* **Your assignment**
The reply must consist of one number: how many lines of the data include the word "cube".

─── Exercise input

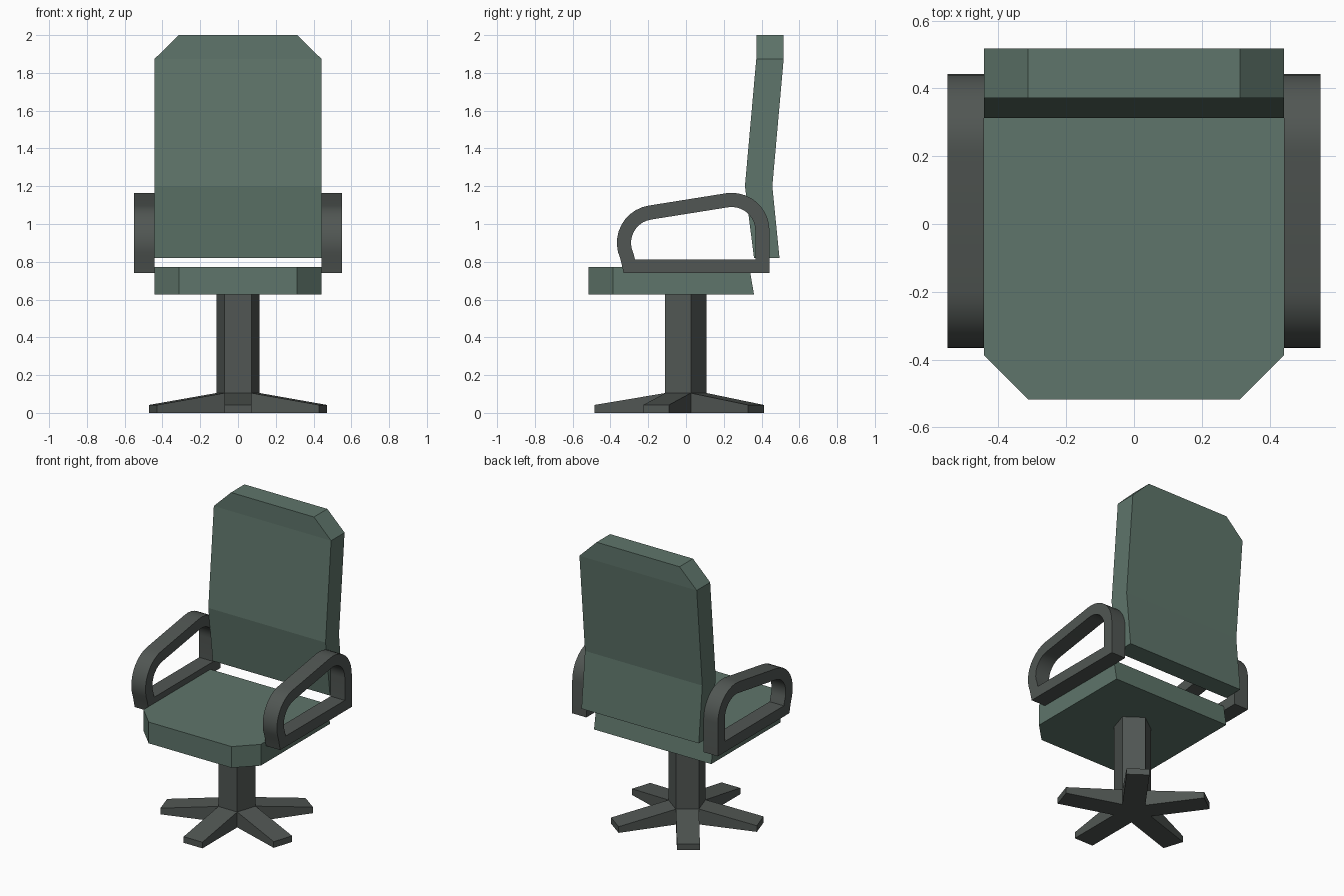
import bpy, bmesh
from math import sin, cos, radians
from mathutils import Vector, Matrix

cube = bpy.data.objects.get("Cube")
if cube:
    bpy.data.objects.remove(cube, do_unlink=True)


def material(name, rgb):
    mat = bpy.data.materials.new(name)
    mat.use_nodes = True
    mat.diffuse_color = (*rgb, 1)
    mat.node_tree.nodes["Principled BSDF"].inputs["Base Color"].default_value = (*rgb, 1)
    return mat


green = material("muted green fabric", (0.113, 0.178, 0.145))
grey = material("dark grey plastic", (0.082, 0.094, 0.087))


def finish(name, bm, mat):
    bmesh.ops.recalc_face_normals(bm, faces=bm.faces)
    mesh = bpy.data.meshes.new(name)
    bm.to_mesh(mesh)
    bm.free()
    mesh.materials.append(mat)
    obj = bpy.data.objects.new(name, mesh)
    bpy.context.collection.objects.link(obj)
    return obj


def loft(bm, rings, closed=False):
    """Skin equal-length rings of points, capping the ends unless closed."""
    loops = [[bm.verts.new(p) for p in ring] for ring in rings]
    n = len(loops[0])
    pairs = list(zip(loops, loops[1:]))
    if closed:
        pairs.append((loops[-1], loops[0]))
    else:
        bm.faces.new(loops[0])
        bm.faces.new(loops[-1])
    for a, b in pairs:
        for i in range(n):
            j = (i + 1) % n
            bm.faces.new((a[i], a[j], b[j], b[i]))


# Seat cushion: slices from the chamfered front to the slanted rear
bottom, top = 0.627, 0.772
slices = [(-0.517, -0.517, 0.313), (-0.387, -0.387, 0.443), (0.36, 0.335, 0.443)]
bm = bmesh.new()
loft(bm, [[(-w, yb, bottom), (w, yb, bottom), (w, yt, top), (-w, yt, top)]
          for yb, yt, w in slices])
finish("seat", bm, green)

# Backrest: slices upward, bent at the lumbar line, chamfered at the top
slices = [(0.82, 0.36, 0.495, 0.443), (1.2, 0.312, 0.457, 0.443),
          (1.873, 0.372, 0.517, 0.443), (2.0, 0.372, 0.517, 0.313)]
bm = bmesh.new()
loft(bm, [[(-w, yf, z), (w, yf, z), (w, yb, z), (-w, yb, z)]
          for z, yf, yb, w in slices])
finish("backrest", bm, green)


# Armrests: a closed band between an outer and an inner outline
def arm_outline(radius, front_foot, rear_foot):
    def arc(cy, cz, start, end, steps=10):
        angles = [radians(start + (end - start) * i / steps) for i in range(steps + 1)]
        return [(cy + radius * cos(a), cz + radius * sin(a)) for a in angles]
    return ([rear_foot] + arc(0.242, 0.965, 0, 98.5)
            + arc(-0.166, 0.9, 98.5, 205) + [front_foot])


outer = arm_outline(0.2, (-0.33, 0.74), (0.442, 0.74))
inner = arm_outline(0.125, (-0.27, 0.813), (0.367, 0.813))
for side, name in ((1, "left_armrest"), (-1, "right_armrest")):
    x0, x1 = side * 0.443, side * 0.55
    bm = bmesh.new()
    loft(bm, [[(x0, *o), (x1, *o), (x1, *i), (x0, *i)]
              for o, i in zip(outer, inner)], closed=True)
    arm = finish(name, bm, grey)
    bpy.ops.object.select_all(action="DESELECT")
    arm.select_set(True)
    bpy.context.view_layer.objects.active = arm
    bpy.ops.object.shade_smooth_by_angle(angle=radians(30))

# Five-sided post
centre = Vector((0, -0.012, 0))
radius = 0.121
corners = [centre + radius * Vector((cos(radians(a)), sin(radians(a)), 0))
           for a in range(-54, 306, 72)]
bm = bmesh.new()
loft(bm, [[c + Vector((0, 0, z)) for c in corners] for z in (0, bottom)])
finish("post", bm, grey)

# Five sloping feet, one from each face of the post
half, start, reach = radius * sin(radians(36)), radius * cos(radians(36)), 0.473
for k in range(5):
    turn = Matrix.Translation(centre) @ Matrix.Rotation(radians(-90 + 72 * k), 4, "Z")
    bm = bmesh.new()
    loft(bm, [[turn @ Vector(p) for p in
               ((d, -half, 0), (d, half, 0), (d, half, h), (d, -half, h))]
              for d, h in ((start, 0.105), (reach, 0.042))])
    finish(f"foot_{k + 1}", bm, grey)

──────

* **Response**
3